Saiful Islam grew up the youngest of seven children in a poor family in the Rangpur District of Bangladesh. He became a supervisor after completing his higher secondary education and he passed his bachelors exam, too. But after receiving his degree, he wasn’t able to find a job. With no other options, he began to work the small parcel of land he inherited from his father. But it quickly became obvious that this was not enough to support his family — so Saiful began looking for jobs abroad.

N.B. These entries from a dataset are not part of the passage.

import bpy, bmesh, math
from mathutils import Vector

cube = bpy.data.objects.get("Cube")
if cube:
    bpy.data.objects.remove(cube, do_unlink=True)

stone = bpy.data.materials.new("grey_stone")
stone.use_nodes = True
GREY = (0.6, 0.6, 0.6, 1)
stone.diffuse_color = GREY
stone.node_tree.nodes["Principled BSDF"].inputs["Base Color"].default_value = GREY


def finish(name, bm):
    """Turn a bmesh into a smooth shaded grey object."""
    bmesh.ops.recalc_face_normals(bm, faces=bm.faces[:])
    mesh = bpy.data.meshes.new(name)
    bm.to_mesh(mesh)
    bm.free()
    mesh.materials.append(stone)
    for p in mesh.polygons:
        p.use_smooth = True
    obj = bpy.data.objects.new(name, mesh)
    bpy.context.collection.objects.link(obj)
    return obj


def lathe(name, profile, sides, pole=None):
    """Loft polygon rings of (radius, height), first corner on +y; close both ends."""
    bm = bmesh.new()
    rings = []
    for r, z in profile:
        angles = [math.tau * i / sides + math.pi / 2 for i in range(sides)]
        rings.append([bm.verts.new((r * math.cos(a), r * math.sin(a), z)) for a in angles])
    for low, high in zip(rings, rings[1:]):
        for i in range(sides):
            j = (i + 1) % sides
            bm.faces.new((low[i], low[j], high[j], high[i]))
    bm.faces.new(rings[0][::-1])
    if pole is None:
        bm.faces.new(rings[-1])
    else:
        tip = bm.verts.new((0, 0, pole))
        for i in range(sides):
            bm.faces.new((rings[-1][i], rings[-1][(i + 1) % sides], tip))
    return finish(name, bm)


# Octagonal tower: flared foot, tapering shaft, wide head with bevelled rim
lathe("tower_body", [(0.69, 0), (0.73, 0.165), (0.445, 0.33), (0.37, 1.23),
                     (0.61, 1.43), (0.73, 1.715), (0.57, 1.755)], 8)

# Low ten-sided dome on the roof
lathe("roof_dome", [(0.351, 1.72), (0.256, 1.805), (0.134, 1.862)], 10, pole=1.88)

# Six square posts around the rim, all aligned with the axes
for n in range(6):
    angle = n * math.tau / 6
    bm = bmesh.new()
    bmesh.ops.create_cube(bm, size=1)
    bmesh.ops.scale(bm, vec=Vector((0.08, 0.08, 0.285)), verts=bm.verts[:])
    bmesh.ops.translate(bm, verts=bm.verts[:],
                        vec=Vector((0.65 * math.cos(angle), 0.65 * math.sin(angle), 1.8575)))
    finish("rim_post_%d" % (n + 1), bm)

Saiful was desperate for work, but he was also careful. He discussed the pros and cons of taking an overseas job with the local agent of a recruiting agency as well as the director of a vocational training center. Finally, he found a position as an electrician in Singapore, a two-year contract with a monthly salary of USD $1,600. Saiful decided to emigrate, handing over BDT 565,000 (USD $7,000) to the recruiters for his airfares and fees. He obtained the money by selling most of the land he inherited from his father.

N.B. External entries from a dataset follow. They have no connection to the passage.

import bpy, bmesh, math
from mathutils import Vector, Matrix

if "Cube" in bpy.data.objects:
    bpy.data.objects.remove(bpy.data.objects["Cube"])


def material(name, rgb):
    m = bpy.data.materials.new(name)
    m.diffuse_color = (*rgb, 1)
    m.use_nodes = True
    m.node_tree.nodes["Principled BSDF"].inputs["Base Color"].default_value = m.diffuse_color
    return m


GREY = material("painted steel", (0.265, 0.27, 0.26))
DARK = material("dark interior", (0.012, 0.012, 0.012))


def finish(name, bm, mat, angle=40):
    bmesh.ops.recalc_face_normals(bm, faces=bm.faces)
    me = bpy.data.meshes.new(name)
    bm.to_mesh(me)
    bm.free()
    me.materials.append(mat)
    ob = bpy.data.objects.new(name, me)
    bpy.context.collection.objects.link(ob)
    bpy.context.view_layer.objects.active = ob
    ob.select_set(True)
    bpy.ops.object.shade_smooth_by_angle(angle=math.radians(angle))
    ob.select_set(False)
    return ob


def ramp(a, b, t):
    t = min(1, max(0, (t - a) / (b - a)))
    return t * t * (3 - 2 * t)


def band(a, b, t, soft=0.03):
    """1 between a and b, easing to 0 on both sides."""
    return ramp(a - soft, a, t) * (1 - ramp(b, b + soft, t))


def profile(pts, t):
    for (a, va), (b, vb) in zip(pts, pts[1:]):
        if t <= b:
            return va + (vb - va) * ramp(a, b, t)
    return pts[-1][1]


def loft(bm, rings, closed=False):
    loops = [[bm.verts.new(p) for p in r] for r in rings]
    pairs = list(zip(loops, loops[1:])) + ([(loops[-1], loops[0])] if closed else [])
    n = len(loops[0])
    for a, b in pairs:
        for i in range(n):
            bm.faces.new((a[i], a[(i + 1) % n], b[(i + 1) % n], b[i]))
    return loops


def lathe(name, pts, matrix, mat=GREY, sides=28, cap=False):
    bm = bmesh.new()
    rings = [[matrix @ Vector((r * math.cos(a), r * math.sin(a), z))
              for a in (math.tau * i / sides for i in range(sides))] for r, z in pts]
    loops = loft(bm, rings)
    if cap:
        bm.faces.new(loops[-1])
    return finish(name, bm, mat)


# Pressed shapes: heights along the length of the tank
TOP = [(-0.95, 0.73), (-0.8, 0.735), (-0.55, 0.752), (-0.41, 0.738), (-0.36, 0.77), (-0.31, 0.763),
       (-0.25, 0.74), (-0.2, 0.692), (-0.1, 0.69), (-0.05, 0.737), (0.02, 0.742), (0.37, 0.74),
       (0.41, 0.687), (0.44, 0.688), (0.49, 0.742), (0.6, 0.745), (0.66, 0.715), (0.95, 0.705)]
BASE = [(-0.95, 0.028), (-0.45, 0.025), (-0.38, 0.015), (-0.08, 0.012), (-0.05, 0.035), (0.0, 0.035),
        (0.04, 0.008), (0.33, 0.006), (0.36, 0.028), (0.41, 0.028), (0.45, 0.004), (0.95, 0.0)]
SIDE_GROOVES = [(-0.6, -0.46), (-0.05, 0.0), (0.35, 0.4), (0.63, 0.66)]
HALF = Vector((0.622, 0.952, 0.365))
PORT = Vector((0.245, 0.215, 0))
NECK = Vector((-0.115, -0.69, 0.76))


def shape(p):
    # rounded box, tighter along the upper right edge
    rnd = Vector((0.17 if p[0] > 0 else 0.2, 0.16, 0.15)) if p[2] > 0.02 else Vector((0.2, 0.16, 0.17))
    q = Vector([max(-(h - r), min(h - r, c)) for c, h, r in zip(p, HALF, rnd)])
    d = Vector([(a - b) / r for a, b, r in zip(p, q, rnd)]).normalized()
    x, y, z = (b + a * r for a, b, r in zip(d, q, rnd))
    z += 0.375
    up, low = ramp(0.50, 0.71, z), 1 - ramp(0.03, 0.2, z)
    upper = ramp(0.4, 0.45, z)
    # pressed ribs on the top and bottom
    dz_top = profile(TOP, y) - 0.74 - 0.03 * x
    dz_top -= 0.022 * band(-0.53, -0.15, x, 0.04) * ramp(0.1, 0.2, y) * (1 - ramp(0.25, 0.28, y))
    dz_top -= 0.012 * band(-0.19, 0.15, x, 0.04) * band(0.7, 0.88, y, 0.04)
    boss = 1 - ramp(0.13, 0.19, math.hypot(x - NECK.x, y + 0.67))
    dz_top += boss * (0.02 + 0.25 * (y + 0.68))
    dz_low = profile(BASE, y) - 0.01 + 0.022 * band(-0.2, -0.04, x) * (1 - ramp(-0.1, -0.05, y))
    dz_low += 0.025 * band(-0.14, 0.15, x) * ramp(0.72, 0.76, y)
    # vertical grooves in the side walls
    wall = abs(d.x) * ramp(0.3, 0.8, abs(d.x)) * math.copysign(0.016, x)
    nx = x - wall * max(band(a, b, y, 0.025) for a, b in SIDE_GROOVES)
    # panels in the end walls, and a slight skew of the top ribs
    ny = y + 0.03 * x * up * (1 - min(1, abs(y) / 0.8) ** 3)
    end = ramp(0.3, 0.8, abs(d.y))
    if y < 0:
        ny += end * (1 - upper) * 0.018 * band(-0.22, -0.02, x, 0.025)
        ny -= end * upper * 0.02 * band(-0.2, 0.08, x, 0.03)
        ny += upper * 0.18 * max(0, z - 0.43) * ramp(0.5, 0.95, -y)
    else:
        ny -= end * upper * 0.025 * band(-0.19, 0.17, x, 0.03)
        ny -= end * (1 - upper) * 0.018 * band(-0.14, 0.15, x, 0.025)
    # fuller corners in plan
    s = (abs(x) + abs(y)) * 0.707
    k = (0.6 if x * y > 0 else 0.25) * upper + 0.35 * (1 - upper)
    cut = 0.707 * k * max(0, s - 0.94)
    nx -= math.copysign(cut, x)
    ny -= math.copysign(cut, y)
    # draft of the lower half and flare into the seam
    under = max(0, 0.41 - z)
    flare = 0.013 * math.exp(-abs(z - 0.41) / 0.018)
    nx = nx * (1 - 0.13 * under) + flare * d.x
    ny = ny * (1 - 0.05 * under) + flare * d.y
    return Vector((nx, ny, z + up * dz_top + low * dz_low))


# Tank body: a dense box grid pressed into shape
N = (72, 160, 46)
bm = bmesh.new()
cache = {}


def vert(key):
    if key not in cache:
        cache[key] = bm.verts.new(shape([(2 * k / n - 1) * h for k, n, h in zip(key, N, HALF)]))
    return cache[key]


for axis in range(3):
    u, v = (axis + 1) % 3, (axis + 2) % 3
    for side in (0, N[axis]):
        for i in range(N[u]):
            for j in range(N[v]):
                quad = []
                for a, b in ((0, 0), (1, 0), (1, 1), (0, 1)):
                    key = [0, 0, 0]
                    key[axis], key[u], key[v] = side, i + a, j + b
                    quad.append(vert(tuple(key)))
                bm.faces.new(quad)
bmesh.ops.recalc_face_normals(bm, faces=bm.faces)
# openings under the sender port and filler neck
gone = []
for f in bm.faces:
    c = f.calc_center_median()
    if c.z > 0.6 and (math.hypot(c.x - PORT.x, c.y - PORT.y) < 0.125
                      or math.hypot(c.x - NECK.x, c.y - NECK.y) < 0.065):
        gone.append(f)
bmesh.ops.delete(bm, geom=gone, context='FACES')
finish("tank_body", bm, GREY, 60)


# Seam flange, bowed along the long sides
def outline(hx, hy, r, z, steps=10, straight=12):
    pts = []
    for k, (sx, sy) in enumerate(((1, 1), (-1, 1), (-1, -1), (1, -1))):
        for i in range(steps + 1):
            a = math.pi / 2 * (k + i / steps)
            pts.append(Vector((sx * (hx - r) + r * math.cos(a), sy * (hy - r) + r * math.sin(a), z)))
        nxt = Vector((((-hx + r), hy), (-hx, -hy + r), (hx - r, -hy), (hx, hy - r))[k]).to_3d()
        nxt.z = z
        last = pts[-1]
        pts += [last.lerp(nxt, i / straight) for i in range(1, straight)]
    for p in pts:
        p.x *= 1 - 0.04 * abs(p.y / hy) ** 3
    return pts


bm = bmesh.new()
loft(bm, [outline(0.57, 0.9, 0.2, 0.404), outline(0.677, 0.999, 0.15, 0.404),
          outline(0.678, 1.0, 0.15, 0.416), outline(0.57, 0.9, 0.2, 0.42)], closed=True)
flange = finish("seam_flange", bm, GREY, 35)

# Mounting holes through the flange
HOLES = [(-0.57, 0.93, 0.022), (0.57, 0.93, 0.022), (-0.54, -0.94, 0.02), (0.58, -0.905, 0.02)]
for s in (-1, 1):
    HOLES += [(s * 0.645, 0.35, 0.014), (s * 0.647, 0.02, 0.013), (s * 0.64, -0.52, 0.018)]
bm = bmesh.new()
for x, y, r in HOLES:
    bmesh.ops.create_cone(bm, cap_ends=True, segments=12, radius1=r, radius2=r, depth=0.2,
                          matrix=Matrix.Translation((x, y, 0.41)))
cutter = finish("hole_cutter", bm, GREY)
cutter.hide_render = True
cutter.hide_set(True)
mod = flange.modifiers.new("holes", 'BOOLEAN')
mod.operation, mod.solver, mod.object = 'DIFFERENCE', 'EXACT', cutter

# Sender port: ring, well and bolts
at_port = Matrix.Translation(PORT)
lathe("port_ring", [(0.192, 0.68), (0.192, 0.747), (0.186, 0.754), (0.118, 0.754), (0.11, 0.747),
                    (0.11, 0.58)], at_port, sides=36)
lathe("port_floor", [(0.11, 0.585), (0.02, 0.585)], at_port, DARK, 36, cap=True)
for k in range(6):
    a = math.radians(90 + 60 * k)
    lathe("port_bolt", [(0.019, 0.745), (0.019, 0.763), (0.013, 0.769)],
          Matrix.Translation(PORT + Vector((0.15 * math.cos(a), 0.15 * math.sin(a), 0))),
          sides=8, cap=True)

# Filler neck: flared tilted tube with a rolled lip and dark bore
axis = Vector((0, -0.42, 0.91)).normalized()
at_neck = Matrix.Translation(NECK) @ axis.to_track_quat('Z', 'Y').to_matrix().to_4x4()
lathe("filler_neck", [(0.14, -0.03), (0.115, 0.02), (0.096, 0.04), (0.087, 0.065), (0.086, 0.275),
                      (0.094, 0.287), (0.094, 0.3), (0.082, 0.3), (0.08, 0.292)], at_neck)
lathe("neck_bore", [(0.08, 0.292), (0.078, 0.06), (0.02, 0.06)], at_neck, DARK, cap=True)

Saiful reached Singapore on August 21, 2017 and learned right away that the job was not as advertised. First, he would be working as a mason, not an electrician — and his salary was only half what he had been promised. This was only the beginning, though. Saiful didn’t have enough to eat, he was monitored closely and, worst of all, he wasn’t paid. When he asked for his salary, he was threatened. Finally, after almost a year abroad, Saiful arrived back in Bangladesh. He had his life — but nothing else. He had sold his land, lost his money and still had no way to earn a living.
Enter the Bangladesh Counter Trafficking-in-Persons (BC/TIP) project, which is funded by USAID and implemented by Winrock International. BC/TIP peer leader Beauty Khatun, along with community mobilizer Ashraful Islam and project officer Md. Abdur Rahma, visited Saiful’s house regularly after learning of his plight, encouraging him and telling him about the help they could offer. Soon, Saiful signed up for the project’s life skills development course.

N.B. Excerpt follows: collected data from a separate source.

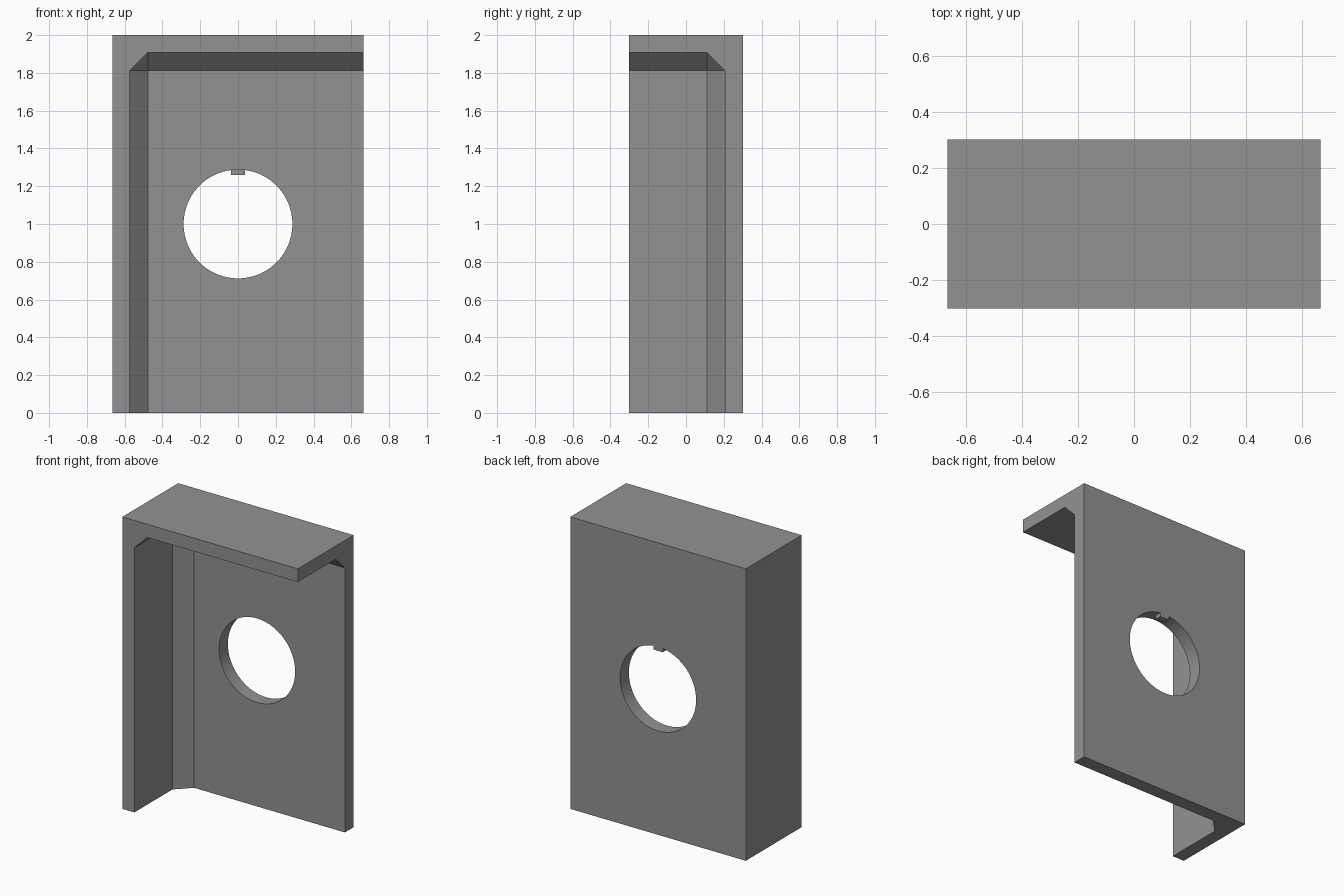
import bpy, bmesh
from mathutils import Vector

if "Cube" in bpy.data.objects:
    bpy.data.objects.remove(bpy.data.objects["Cube"])

grey = bpy.data.materials.new("mid_grey")
grey.diffuse_color = (0.29, 0.29, 0.29, 1)
grey.use_nodes = True
grey.node_tree.nodes["Principled BSDF"].inputs["Base Color"].default_value = grey.diffuse_color


def box(name, lo, hi, chamfer_corner=None, chamfer=0.0):
    """Box between two corners; optionally chamfer the three edges at one corner."""
    bm = bmesh.new()
    bmesh.ops.create_cube(bm, size=1)
    for v in bm.verts:
        v.co = Vector([lo[i] if v.co[i] < 0 else hi[i] for i in range(3)])
    if chamfer_corner:
        c = Vector(chamfer_corner)
        corner = min(bm.verts, key=lambda v: (v.co - c).length)
        bmesh.ops.bevel(bm, geom=list(corner.link_edges), offset=chamfer,
                        offset_type='OFFSET', segments=1, profile=0.5,
                        affect='EDGES')
    bmesh.ops.recalc_face_normals(bm, faces=bm.faces[:])
    mesh = bpy.data.meshes.new(name)
    bm.to_mesh(mesh)
    bm.free()
    mesh.materials.append(grey)
    obj = bpy.data.objects.new(name, mesh)
    bpy.context.collection.objects.link(obj)
    return obj


def cut(obj, cutter):
    """Subtract the cutter from the object and discard it."""
    cutter.hide_render = True
    mod = obj.modifiers.new("cut", 'BOOLEAN')
    mod.operation = 'DIFFERENCE'
    mod.solver = 'EXACT'
    mod.object = cutter
    bpy.context.view_layer.objects.active = obj
    bpy.ops.object.modifier_apply(modifier=mod.name)
    bpy.data.objects.remove(cutter)


# Bracket: back plate, left wall and top wall with chamfered inside corners
bracket = box("bracket", (-0.665, -0.302, 0), (0.665, 0.302, 2))
inner = (-0.574, 0.207, 1.909)
cut(bracket, box("cavity_cutter", (inner[0], -1, -1), (1, inner[1], inner[2]),
                 inner, 0.097))

# Round hole through the back plate
bpy.ops.mesh.primitive_cylinder_add(vertices=96, radius=0.288, depth=1,
                                    location=(0, 0.25, 1),
                                    rotation=(1.5707963, 0, 0))
hole = bpy.context.object
hole.name = "hole_cutter"
hole.data.materials.append(grey)
cut(bracket, hole)

# Small locating key at the top of the hole, flush with the back
key = box("locating_key", (-0.036, 0.257, 1.26), (0.036, 0.302, 1.289))

# Smooth the bore, keep all other edges crisp
bpy.ops.object.select_all(action='DESELECT')
bracket.select_set(True)
bpy.context.view_layer.objects.active = bracket
bpy.ops.object.shade_smooth_by_angle(angle=0.5)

“I wish I had known about this program earlier!” Saiful said. “I would not have endangered my life in this trap and lost everything.” After getting connected with BC/TIP, Saiful joined sessions on counseling, life skills and entrepreneur development. He also became a member of the survivor’s group ANIRBAN (which means “the flame that never dies”).
The changes were evident right away. With help from BC/TIP, Saiful started a small business, an electric shop, to improve his life and the lives of his children. And in November 2019, he and a few other ANIRBAN members established the Ekota Blood Bank in Rangpur, which collects donated blood and sends it to hospitals. It has become a valuable addition to the health of people in his district.
But it is as an advocate for the most vulnerable where Saiful shines most brightly. In addition to participating in routine activities of BC/TIP and ANIRBAN, he visits victims and vulnerable individuals on his own. He speaks up at community meetings and school orientations, informing the audience about human trafficking prevention, the 10 steps of safe migration and the hazards of early marriage.
Whenever Saiful learns about a case of smuggling or illegal trafficking, he visits the victim and tries to connect him or her with the BC/TIP program. He speaks to children and their families about the risks of early marriage, how it interrupts education and is illegal in Bangladesh. In most cases, parents are convinced, and the children do not marry. If a family is faced with a huge crisis, Saiful helps connect them with the BC/TIP program. Often, he visits victims’ homes and discusses their problems with them, commiserating as only someone who has been trafficked can.
In late December 2019, with the support of the BC/TIP program, Saiful was admitted to the Rangpur Engineering and Technical Training Centre, which is run by Muslim Aid, which has a memorandum of understanding with one of BC/TIP’s partners, to complete a six-month course on mobile servicing and repair. After completing this training, he further improved his business. which allowed him to feel more secure and to further intensify his work for the most vulnerable sector of the population, those who were smuggled or victims of early marriage.
During the COVID-19 outbreak, Saiful has joined with the BC/TIP program and local administration to make and distribute 200 masks and to identify 100 families that need relief. He is raising awareness among residents in his area that they should stay home and maintain social distance even as he continues to reach out to victims and their families by phone.
Most impressive of all, Saiful has used his own money to create a fund of BDT 15,000 (almost $200) to support 13 families in his locality who are especially vulnerable. He remembers how difficult it was when he returned home — and it’s even more difficult during a global pandemic. He wants to spare others this pain and help the most vulnerable. “As long as I am alive,” he says, “I will try my best to help them.”